# [Data records]

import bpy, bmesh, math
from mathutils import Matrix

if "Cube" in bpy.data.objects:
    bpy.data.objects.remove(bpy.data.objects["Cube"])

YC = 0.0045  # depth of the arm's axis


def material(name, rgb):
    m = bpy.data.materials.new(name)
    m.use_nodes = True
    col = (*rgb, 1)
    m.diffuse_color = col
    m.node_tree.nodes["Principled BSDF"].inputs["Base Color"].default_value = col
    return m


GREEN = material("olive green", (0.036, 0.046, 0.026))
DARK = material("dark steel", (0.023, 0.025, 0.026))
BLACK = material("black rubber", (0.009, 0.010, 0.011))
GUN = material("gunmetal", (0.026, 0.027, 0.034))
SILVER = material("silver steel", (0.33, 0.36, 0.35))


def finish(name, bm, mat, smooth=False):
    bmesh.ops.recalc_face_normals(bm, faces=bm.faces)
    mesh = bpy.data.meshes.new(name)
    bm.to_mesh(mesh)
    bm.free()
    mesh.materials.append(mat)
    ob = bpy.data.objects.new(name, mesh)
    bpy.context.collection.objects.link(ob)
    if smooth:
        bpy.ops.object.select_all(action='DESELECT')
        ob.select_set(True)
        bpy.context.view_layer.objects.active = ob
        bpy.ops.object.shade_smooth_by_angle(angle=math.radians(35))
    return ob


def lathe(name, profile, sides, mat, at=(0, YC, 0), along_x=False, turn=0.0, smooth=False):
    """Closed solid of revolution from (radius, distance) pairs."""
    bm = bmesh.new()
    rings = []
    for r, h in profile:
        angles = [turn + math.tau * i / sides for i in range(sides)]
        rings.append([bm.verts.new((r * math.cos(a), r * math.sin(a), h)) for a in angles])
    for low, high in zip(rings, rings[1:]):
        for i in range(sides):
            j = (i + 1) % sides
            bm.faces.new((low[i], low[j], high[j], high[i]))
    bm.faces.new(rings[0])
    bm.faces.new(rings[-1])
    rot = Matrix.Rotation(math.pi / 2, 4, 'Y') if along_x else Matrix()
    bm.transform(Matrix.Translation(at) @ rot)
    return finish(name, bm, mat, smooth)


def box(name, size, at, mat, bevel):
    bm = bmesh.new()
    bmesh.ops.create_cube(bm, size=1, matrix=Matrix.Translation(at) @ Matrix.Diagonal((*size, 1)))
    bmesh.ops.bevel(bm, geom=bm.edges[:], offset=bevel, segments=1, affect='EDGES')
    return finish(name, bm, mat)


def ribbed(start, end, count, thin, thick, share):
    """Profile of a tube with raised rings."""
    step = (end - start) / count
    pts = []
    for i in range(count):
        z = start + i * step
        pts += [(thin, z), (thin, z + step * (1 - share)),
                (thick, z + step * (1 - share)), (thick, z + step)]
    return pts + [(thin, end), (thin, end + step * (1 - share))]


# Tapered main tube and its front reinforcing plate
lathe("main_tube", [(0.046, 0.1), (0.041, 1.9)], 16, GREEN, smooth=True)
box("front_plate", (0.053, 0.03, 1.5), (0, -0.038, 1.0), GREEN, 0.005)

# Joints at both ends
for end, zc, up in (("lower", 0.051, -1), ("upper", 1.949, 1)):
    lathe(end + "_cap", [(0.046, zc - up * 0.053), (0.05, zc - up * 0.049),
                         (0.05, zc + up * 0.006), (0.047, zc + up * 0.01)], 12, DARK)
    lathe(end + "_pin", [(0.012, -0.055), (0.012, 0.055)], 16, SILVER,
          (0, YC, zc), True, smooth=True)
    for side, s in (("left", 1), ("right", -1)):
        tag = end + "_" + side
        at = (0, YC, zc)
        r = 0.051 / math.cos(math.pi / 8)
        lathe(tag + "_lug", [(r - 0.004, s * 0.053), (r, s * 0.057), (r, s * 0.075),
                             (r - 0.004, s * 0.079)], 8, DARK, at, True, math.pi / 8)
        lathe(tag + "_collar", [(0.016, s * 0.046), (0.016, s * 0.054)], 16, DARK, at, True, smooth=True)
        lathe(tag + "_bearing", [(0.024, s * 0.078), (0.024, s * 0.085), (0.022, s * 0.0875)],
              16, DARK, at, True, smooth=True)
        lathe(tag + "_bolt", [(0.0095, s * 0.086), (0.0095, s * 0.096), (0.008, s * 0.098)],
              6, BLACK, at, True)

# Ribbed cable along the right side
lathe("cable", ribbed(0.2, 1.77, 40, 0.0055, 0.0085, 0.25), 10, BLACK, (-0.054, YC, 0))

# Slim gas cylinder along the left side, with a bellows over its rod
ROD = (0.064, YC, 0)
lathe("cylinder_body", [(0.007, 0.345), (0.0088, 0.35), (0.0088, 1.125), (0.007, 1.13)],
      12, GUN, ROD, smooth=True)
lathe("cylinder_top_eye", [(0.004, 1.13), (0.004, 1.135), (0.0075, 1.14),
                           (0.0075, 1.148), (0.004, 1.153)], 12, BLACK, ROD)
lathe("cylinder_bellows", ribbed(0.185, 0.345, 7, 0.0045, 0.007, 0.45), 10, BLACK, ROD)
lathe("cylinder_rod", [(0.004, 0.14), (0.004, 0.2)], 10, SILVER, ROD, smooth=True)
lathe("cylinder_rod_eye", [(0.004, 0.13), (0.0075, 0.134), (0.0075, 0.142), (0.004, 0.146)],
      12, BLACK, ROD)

# [Required action]
Write the entries above out again. Match them exactly.

# [Completed exercise]
import bpy, bmesh, math
from mathutils import Matrix

if "Cube" in bpy.data.objects:
    bpy.data.objects.remove(bpy.data.objects["Cube"])

YC = 0.0045  # depth of the arm's axis


def material(name, rgb):
    m = bpy.data.materials.new(name)
    m.use_nodes = True
    col = (*rgb, 1)
    m.diffuse_color = col
    m.node_tree.nodes["Principled BSDF"].inputs["Base Color"].default_value = col
    return m


GREEN = material("olive green", (0.036, 0.046, 0.026))
DARK = material("dark steel", (0.023, 0.025, 0.026))
BLACK = material("black rubber", (0.009, 0.010, 0.011))
GUN = material("gunmetal", (0.026, 0.027, 0.034))
SILVER = material("silver steel", (0.33, 0.36, 0.35))


def finish(name, bm, mat, smooth=False):
    bmesh.ops.recalc_face_normals(bm, faces=bm.faces)
    mesh = bpy.data.meshes.new(name)
    bm.to_mesh(mesh)
    bm.free()
    mesh.materials.append(mat)
    ob = bpy.data.objects.new(name, mesh)
    bpy.context.collection.objects.link(ob)
    if smooth:
        bpy.ops.object.select_all(action='DESELECT')
        ob.select_set(True)
        bpy.context.view_layer.objects.active = ob
        bpy.ops.object.shade_smooth_by_angle(angle=math.radians(35))
    return ob


def lathe(name, profile, sides, mat, at=(0, YC, 0), along_x=False, turn=0.0, smooth=False):
    """Closed solid of revolution from (radius, distance) pairs."""
    bm = bmesh.new()
    rings = []
    for r, h in profile:
        angles = [turn + math.tau * i / sides for i in range(sides)]
        rings.append([bm.verts.new((r * math.cos(a), r * math.sin(a), h)) for a in angles])
    for low, high in zip(rings, rings[1:]):
        for i in range(sides):
            j = (i + 1) % sides
            bm.faces.new((low[i], low[j], high[j], high[i]))
    bm.faces.new(rings[0])
    bm.faces.new(rings[-1])
    rot = Matrix.Rotation(math.pi / 2, 4, 'Y') if along_x else Matrix()
    bm.transform(Matrix.Translation(at) @ rot)
    return finish(name, bm, mat, smooth)


def box(name, size, at, mat, bevel):
    bm = bmesh.new()
    bmesh.ops.create_cube(bm, size=1, matrix=Matrix.Translation(at) @ Matrix.Diagonal((*size, 1)))
    bmesh.ops.bevel(bm, geom=bm.edges[:], offset=bevel, segments=1, affect='EDGES')
    return finish(name, bm, mat)


def ribbed(start, end, count, thin, thick, share):
    """Profile of a tube with raised rings."""
    step = (end - start) / count
    pts = []
    for i in range(count):
        z = start + i * step
        pts += [(thin, z), (thin, z + step * (1 - share)),
                (thick, z + step * (1 - share)), (thick, z + step)]
    return pts + [(thin, end), (thin, end + step * (1 - share))]


# Tapered main tube and its front reinforcing plate
lathe("main_tube", [(0.046, 0.1), (0.041, 1.9)], 16, GREEN, smooth=True)
box("front_plate", (0.053, 0.03, 1.5), (0, -0.038, 1.0), GREEN, 0.005)

# Joints at both ends
for end, zc, up in (("lower", 0.051, -1), ("upper", 1.949, 1)):
    lathe(end + "_cap", [(0.046, zc - up * 0.053), (0.05, zc - up * 0.049),
                         (0.05, zc + up * 0.006), (0.047, zc + up * 0.01)], 12, DARK)
    lathe(end + "_pin", [(0.012, -0.055), (0.012, 0.055)], 16, SILVER,
          (0, YC, zc), True, smooth=True)
    for side, s in (("left", 1), ("right", -1)):
        tag = end + "_" + side
        at = (0, YC, zc)
        r = 0.051 / math.cos(math.pi / 8)
        lathe(tag + "_lug", [(r - 0.004, s * 0.053), (r, s * 0.057), (r, s * 0.075),
                             (r - 0.004, s * 0.079)], 8, DARK, at, True, math.pi / 8)
        lathe(tag + "_collar", [(0.016, s * 0.046), (0.016, s * 0.054)], 16, DARK, at, True, smooth=True)
        lathe(tag + "_bearing", [(0.024, s * 0.078), (0.024, s * 0.085), (0.022, s * 0.0875)],
              16, DARK, at, True, smooth=True)
        lathe(tag + "_bolt", [(0.0095, s * 0.086), (0.0095, s * 0.096), (0.008, s * 0.098)],
              6, BLACK, at, True)

# Ribbed cable along the right side
lathe("cable", ribbed(0.2, 1.77, 40, 0.0055, 0.0085, 0.25), 10, BLACK, (-0.054, YC, 0))

# Slim gas cylinder along the left side, with a bellows over its rod
ROD = (0.064, YC, 0)
lathe("cylinder_body", [(0.007, 0.345), (0.0088, 0.35), (0.0088, 1.125), (0.007, 1.13)],
      12, GUN, ROD, smooth=True)
lathe("cylinder_top_eye", [(0.004, 1.13), (0.004, 1.135), (0.0075, 1.14),
                           (0.0075, 1.148), (0.004, 1.153)], 12, BLACK, ROD)
lathe("cylinder_bellows", ribbed(0.185, 0.345, 7, 0.0045, 0.007, 0.45), 10, BLACK, ROD)
lathe("cylinder_rod", [(0.004, 0.14), (0.004, 0.2)], 10, SILVER, ROD, smooth=True)
lathe("cylinder_rod_eye", [(0.004, 0.13), (0.0075, 0.134), (0.0075, 0.142), (0.004, 0.146)],
      12, BLACK, ROD)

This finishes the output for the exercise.